Most anesthesiologists would behave like physicians and would give a vasopressor to avoid potentially great physical harm. It is ethically more sound to make the patient aware of that possibility before, rather than after, the event. Excluding the libertarians for whom autonomy trumps all other ethical principles, many ethisists agree that during such circumstances, beneficence should take precedence over respect for autonomy. I agree with all the authors of the letters that such cases should be uncommon.

The patient-physician relationship: I do not suggest that patients misunderstand their desires. Patients are medically unsophisticated, which is why the patient-physician relationship is, and should be, a fiduciary relationship. I am disheartened that six distinguished leaders in our specialty would reduce that nearly sacred relationship to a contract. Should that relationship become contractual, we will have lost our status as a profession. Although a minority of philosophers would make the relationship contractual, the law recognizes the fiduciary nature of the patient-physician relationship. When the physician fails to perform the duties required by the fiduciary nature of the relationship, one runs afoul of the law.

There is rarely a right answer to ethical problems. I do not claim to have the answer, and I am pleased that the article stimulated so much discussion. Ethical issues are cloudy, and it is through disputation that they become a little clearer.

R. Dennis Bastron, M.D.

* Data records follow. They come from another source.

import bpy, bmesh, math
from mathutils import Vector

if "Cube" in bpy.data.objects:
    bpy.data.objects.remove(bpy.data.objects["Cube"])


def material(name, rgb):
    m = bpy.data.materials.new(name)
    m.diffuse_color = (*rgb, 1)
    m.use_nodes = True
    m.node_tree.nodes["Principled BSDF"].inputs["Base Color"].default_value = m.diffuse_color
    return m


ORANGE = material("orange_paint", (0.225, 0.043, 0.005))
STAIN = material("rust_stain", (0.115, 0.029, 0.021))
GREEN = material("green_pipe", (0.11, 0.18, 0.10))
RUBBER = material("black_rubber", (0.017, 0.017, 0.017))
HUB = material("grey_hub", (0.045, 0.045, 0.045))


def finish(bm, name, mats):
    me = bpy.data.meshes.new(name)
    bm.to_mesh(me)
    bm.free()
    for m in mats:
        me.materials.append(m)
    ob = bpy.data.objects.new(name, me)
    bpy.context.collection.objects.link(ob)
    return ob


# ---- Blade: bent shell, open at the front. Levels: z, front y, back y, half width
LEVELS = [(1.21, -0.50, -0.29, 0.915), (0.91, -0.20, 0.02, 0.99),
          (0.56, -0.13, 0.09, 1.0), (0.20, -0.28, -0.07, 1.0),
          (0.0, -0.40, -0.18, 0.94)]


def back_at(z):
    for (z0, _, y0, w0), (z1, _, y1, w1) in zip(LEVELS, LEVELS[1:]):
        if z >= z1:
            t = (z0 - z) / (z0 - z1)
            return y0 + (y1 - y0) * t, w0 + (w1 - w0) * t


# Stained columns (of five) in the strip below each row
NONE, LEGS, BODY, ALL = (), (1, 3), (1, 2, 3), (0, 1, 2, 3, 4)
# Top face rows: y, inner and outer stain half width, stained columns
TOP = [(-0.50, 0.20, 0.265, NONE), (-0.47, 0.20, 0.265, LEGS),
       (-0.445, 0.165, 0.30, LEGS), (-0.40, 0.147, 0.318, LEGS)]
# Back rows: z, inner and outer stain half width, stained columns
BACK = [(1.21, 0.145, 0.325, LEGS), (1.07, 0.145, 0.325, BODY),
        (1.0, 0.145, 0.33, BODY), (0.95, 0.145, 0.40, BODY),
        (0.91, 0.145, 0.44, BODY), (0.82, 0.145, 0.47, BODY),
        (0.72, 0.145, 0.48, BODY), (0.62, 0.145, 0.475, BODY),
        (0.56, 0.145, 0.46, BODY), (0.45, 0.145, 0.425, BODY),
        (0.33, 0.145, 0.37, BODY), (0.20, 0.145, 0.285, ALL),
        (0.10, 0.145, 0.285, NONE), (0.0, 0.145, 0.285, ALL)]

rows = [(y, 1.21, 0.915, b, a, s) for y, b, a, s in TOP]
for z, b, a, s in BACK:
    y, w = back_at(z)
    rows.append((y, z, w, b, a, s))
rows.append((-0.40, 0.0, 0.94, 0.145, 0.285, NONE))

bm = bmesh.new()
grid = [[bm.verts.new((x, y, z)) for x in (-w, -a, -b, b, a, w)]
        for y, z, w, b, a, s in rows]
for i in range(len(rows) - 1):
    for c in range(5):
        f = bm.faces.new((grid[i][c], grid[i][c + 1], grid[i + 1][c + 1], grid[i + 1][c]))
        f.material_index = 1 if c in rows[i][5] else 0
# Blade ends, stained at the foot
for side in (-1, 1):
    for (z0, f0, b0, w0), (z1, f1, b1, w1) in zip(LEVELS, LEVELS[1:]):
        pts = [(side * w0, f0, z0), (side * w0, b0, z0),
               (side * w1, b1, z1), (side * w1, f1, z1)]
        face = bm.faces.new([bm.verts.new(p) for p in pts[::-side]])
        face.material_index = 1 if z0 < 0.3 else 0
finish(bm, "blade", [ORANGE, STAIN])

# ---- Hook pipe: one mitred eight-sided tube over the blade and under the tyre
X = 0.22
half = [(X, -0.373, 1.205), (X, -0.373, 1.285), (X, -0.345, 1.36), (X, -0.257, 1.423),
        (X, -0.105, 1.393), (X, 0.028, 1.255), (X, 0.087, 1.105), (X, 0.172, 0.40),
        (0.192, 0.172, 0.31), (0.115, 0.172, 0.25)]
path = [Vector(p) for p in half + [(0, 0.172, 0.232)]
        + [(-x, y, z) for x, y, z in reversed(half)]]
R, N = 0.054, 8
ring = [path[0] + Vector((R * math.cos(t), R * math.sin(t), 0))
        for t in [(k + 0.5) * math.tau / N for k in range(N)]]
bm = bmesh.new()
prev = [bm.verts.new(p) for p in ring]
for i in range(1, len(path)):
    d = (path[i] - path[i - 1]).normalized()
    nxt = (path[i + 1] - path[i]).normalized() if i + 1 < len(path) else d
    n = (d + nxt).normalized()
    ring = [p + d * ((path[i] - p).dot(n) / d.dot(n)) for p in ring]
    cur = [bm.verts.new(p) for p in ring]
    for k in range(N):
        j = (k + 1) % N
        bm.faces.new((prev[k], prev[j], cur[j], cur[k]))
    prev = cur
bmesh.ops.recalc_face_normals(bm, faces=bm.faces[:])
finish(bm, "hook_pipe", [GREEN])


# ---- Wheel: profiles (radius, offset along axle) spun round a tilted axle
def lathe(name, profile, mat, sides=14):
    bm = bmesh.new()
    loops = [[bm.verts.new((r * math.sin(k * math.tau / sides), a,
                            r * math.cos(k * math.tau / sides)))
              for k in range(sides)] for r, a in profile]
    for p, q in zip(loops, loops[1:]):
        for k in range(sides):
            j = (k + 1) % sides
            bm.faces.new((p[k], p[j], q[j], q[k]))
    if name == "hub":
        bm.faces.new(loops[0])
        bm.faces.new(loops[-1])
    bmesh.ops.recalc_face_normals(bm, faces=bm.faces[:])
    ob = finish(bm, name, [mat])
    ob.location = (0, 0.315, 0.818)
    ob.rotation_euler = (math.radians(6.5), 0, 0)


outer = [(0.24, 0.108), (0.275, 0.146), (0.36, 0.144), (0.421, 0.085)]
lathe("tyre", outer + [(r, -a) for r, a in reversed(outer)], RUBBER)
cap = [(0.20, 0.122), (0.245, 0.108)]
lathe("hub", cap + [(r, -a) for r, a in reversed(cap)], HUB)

Professor of Anesthesiology; Scott & White Hospital; 2401 South 31st Street; Temple, Texas 76508

(Accepted for publication April 24, 1997.)